Modeling User Reputation in Online Social Networks: The Role of Costs, Benefits, and Reciprocity
We analyze an agent-based model to estimate how the costs and benefits of users in an online social network (OSN) impact the robustness of the OSN. Benefits are measured in terms of relative reputation that users receives from their followers. They can be increased by direct and indirect reciprocity in following each other, which leads to a core-periphery structure of the OSN. Costs relate to the effort to login, to maintain the profile, etc. and are assumed as constant for all users. The robustness of the OSN depends on the entry and exit of users over time.

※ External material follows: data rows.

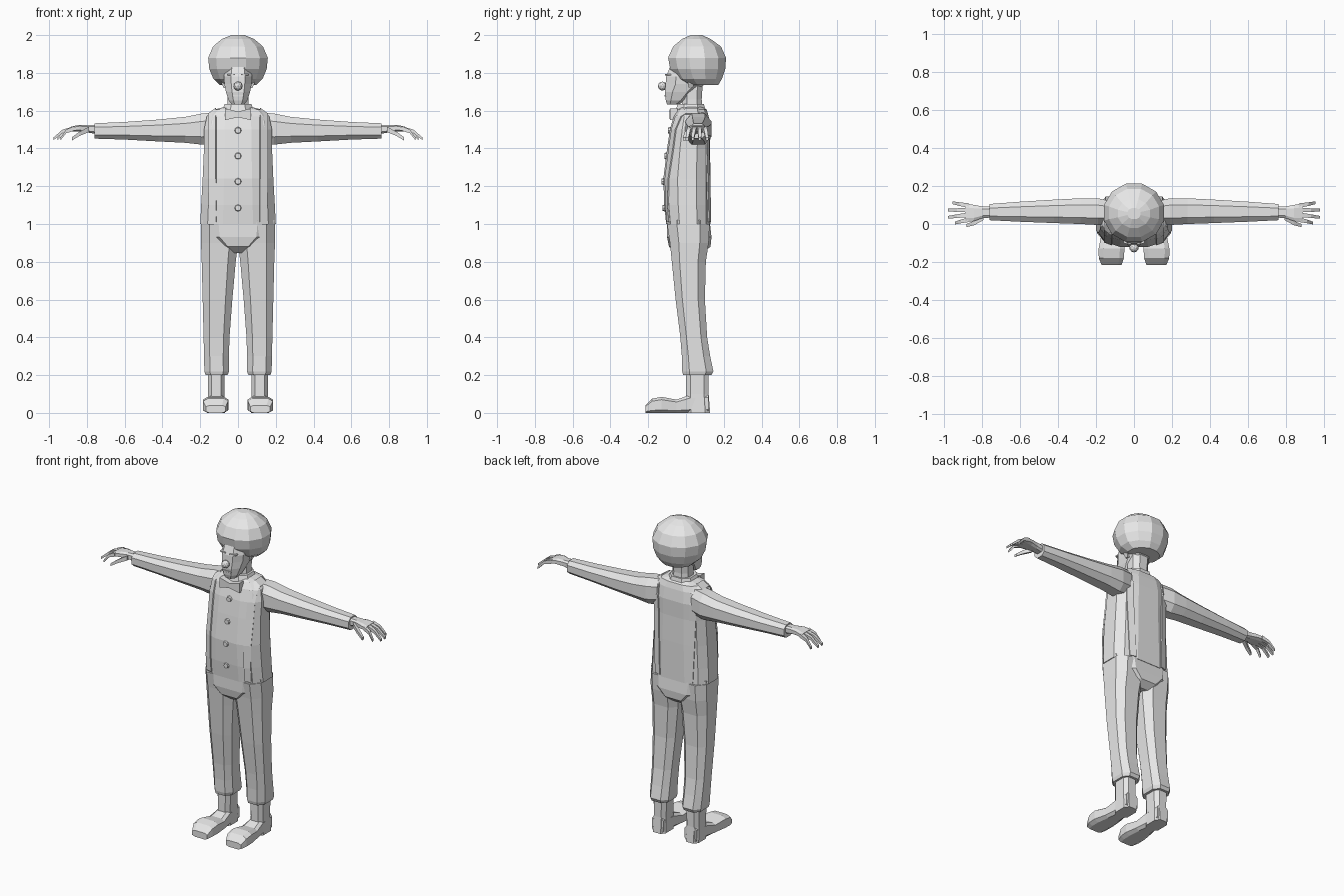
import bpy, bmesh, math
from mathutils import Vector, Matrix
from mathutils.bvhtree import BVHTree

if "Cube" in bpy.data.objects:
    bpy.data.objects.remove(bpy.data.objects["Cube"], do_unlink=True)

# Single plain grey for the whole figure
grey = bpy.data.materials.new("plain_grey")
grey.use_nodes = True
colour = (0.8, 0.8, 0.8, 1)
grey.diffuse_color = colour
grey.node_tree.nodes["Principled BSDF"].inputs["Base Color"].default_value = colour


def finish(name, bm, mirror=False):
    """Turn a bmesh into a flat shaded object, optionally mirrored across x."""
    bmesh.ops.recalc_face_normals(bm, faces=bm.faces)
    mesh = bpy.data.meshes.new(name)
    bm.to_mesh(mesh)
    bm.free()
    mesh.materials.append(grey)
    obj = bpy.data.objects.new(name, mesh)
    bpy.context.collection.objects.link(obj)
    if mirror:
        modifier = obj.modifiers.new("mirror", 'MIRROR')
        modifier.use_mirror_merge = False
    return obj


def section(sides, power):
    """Rounded polygon with flat sides, scaled to the range -1 to 1."""
    points = []
    for i in range(sides):
        angle = (i + 0.5) * math.tau / sides
        c, s = math.cos(angle), math.sin(angle)
        points.append((math.copysign(abs(c) ** power, c),
                       math.copysign(abs(s) ** power, s)))
    top = max(p[0] for p in points)
    return [(u / top, v / top) for u, v in points]


def place(axis, t, u, v):
    return {'x': (t, u, v), 'y': (u, t, v), 'z': (u, v, t)}[axis]


def add_loft(bm, axis, rings, sides=8, power=0.8):
    """Skin rings given as position, low and high of the two other axes."""
    loops = []
    for t, u0, u1, v0, v1 in rings:
        loops.append([bm.verts.new(place(axis, t,
                                         (u0 + u1) / 2 + u * (u1 - u0) / 2,
                                         (v0 + v1) / 2 + v * (v1 - v0) / 2))
                      for u, v in section(sides, power)])
    for a, b in zip(loops, loops[1:]):
        for i in range(sides):
            j = (i + 1) % sides
            bm.faces.new((a[i], a[j], b[j], b[i]))
    bm.faces.new(loops[0])
    bm.faces.new(loops[-1])


def loft(name, axis, rings, mirror=False, sides=8, power=0.8):
    bm = bmesh.new()
    add_loft(bm, axis, rings, sides, power)
    return finish(name, bm, mirror)


def body(name, rings, sides=8, power=0.8):
    """Centred loft going up, with rings as height, half width, front, back."""
    return loft(name, 'z', [(z, -w, w, f, b) for z, w, f, b in rings],
                False, sides, power)


# Shirt, trousers and their seat
torso = body("shirt", [
    (1.0, .2, -.105, .13), (1.1, .195, -.115, .13), (1.24, .187, -.12, .13),
    (1.4, .18, -.1, .127), (1.5, .18, -.085, .13), (1.57, .165, -.065, .12),
    (1.605, .13, -.045, .11), (1.62, .07, -.03, .09)], sides=12, power=0.7)
body("trouser_seat", [
    (1.02, .193, -.1, .125), (.93, .18, -.1, .135),
    (.88, .1, -.09, .13), (.847, .05, -.05, .09)], power=0.7)
loft("trouser_legs", 'z', [
    (1.0, 0, .195, -.1, .125), (.9, 0, .196, -.085, .12),
    (.8, .012, .192, -.075, .105), (.6, .03, .187, -.055, .1),
    (.4, .045, .182, -.03, .112), (.3, .048, .18, -.022, .128),
    (.22, .048, .178, -.02, .145), (.2, .055, .172, -.015, .135)], True, power=0.7)

# Ankles and long floppy shoes
loft("ankles", 'z', [
    (.23, .07, .16, 0, .12), (.1, .072, .158, 0, .12), (0, .07, .16, 0, .128)],
    True, power=0.6)
loft("shoes", 'y', [
    (.12, .075, .155, 0, .1), (.02, .07, .16, 0, .095),
    (-.05, .06, .17, 0, .07), (-.13, .05, .186, 0, .085),
    (-.18, .053, .185, 0, .075), (-.215, .065, .17, 0, .04)], True, power=0.5)

# Sleeves and hands
loft("sleeves", 'x', [
    (.12, 0, .12, 1.43, 1.59), (.19, -.005, .135, 1.42, 1.585),
    (.28, 0, .135, 1.43, 1.567), (.42, .005, .128, 1.437, 1.553),
    (.6, .012, .117, 1.447, 1.54), (.76, .02, .105, 1.452, 1.533)], True)
loft("palms", 'x', [
    (.74, .035, .09, 1.475, 1.525), (.8, .03, .093, 1.485, 1.525),
    (.84, .015, .1, 1.49, 1.525), (.885, .01, .108, 1.49, 1.515)], True, 8, 0.6)


def finger(bm, path, size):
    """Tapering square tube through a few points running out along x."""
    rings = []
    for i, (x, y, z) in enumerate(path):
        r = size * (1 - 0.2 * i)
        rings.append((x, y - r, y + r, z - r, z + r))
    add_loft(bm, 'x', rings, sides=4)


bm = bmesh.new()
for base_y, tip_y, tip_x in ((.097, .112, .955), (.073, .073, .978),
                             (.048, .035, .978), (.022, .005, .94)):
    finger(bm, [(.87, base_y, 1.505),
                ((tip_x + .88) / 2, (base_y + tip_y) / 2, 1.49),
                (tip_x, tip_y, 1.45)], .012)
finger(bm, [(.79, .035, 1.5), (.84, .005, 1.477), (.88, -.008, 1.45)], .014)
finish("fingers", bm, True)

# Head, neck, collar and big round hair
body("head", [
    (1.632, .033, -.1, -.04), (1.655, .05, -.107, 0), (1.7, .064, -.112, .05),
    (1.74, .072, -.108, .1), (1.78, .075, -.105, .1), (1.845, .062, -.08, .1)])
body("neck", [(1.58, .06, -.025, .09), (1.66, .055, -.02, .083),
              (1.76, .058, -.02, .09)])
body("collar", [(1.59, .09, -.057, .105), (1.635, .07, -.045, .095)])
body("hair", [
    (1.735, .095, 0, .17), (1.768, .13, -.05, .19), (1.82, .152, -.083, .208),
    (1.88, .158, -.095, .212), (1.94, .132, -.068, .185),
    (1.98, .085, -.02, .13), (2.0, .035, .025, .085)], sides=12, power=1)
loft("ears", 'z', [(1.72, .062, .076, .015, .035), (1.745, .065, .088, .01, .045),
                   (1.78, .065, .088, .01, .045)], True, sides=4)

# Facial details
loft("brows", 'x', [(.015, -.11, -.09, 1.785, 1.793),
                    (.055, -.1, -.08, 1.785, 1.793)], True, 4)
loft("mouth", 'x', [(-.03, -.115, -.1, 1.675, 1.684),
                    (.03, -.115, -.1, 1.675, 1.684)], False, 4)
bm = bmesh.new()
bmesh.ops.create_icosphere(bm, subdivisions=2, radius=.024,
                           matrix=Matrix.Translation((0, -.125, 1.73)))
finish("round_nose", bm)

# Bow tie
loft("bow_tie", 'x', [(0, -.088, -.05, 1.565, 1.595),
                      (.07, -.085, -.045, 1.55, 1.612)], True, 4)

# Surface lookup on the shirt for the pieces that lie on it
surface = BVHTree.FromPolygons([v.co for v in torso.data.vertices],
                               [p.vertices for p in torso.data.polygons])


def hit(x, y, z, direction):
    return surface.ray_cast(Vector((x, y, z)), Vector(direction))[0]


# Braces running up the front, over the shoulder and down the back
bm = bmesh.new()
heights = (1.01, 1.1, 1.24, 1.4, 1.5, 1.565)
casts = [(-1, z, (0, 1, 0)) for z in heights]
casts += [(y, 3, (0, 0, -1)) for y in (0, .06)]
casts += [(1, z, (0, -1, 0)) for z in reversed(heights)]
previous = None
for y, z, direction in casts:
    inner = .115 if y < 1 else .09 + .02 * (z - 1) / .57
    spots = [hit(x, y, z, direction) for x in (inner, inner + .04)]
    if None in spots:
        continue
    pair = [bm.verts.new(s) for s in spots]
    if previous:
        bm.faces.new((previous[0], previous[1], pair[1], pair[0]))
    previous = pair
braces = finish("braces", bm, True)
thick = braces.modifiers.new("thickness", 'SOLIDIFY')
thick.thickness = .014
thick.offset = 0

# Four shirt buttons
bm = bmesh.new()
for z in (1.085, 1.225, 1.36, 1.495):
    spot = hit(0, -1, z, (0, 1, 0))
    bmesh.ops.create_cone(bm, cap_ends=True, segments=8, radius1=.021,
                          radius2=.015, depth=.02,
                          matrix=Matrix.Translation(spot)
                          @ Matrix.Rotation(math.pi / 2, 4, 'X'))
finish("buttons", bm)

Intuitively, one would expect that higher costs lead to more users leaving and hence to a less robust OSN. We demonstrate that an optimal cost level exists, which maximizes both the performance of the OSN, measured by means of the long-term average benefit of its users, and the robustness of the OSN, measured by means of the life-time of the core of the OSN. Our mathematical and computational analyses unfold how changes in the cost level impact reciprocity and subsequently the core-periphery structure of the OSN, to explain the optimal cost level.
F. Schweitzer, P. Mavrodiev, A.M. Seufert, D. Garcia, Modeling User Reputation in Online Social Networks: The Role of Costs, Benefits, and Reciprocity (submitted)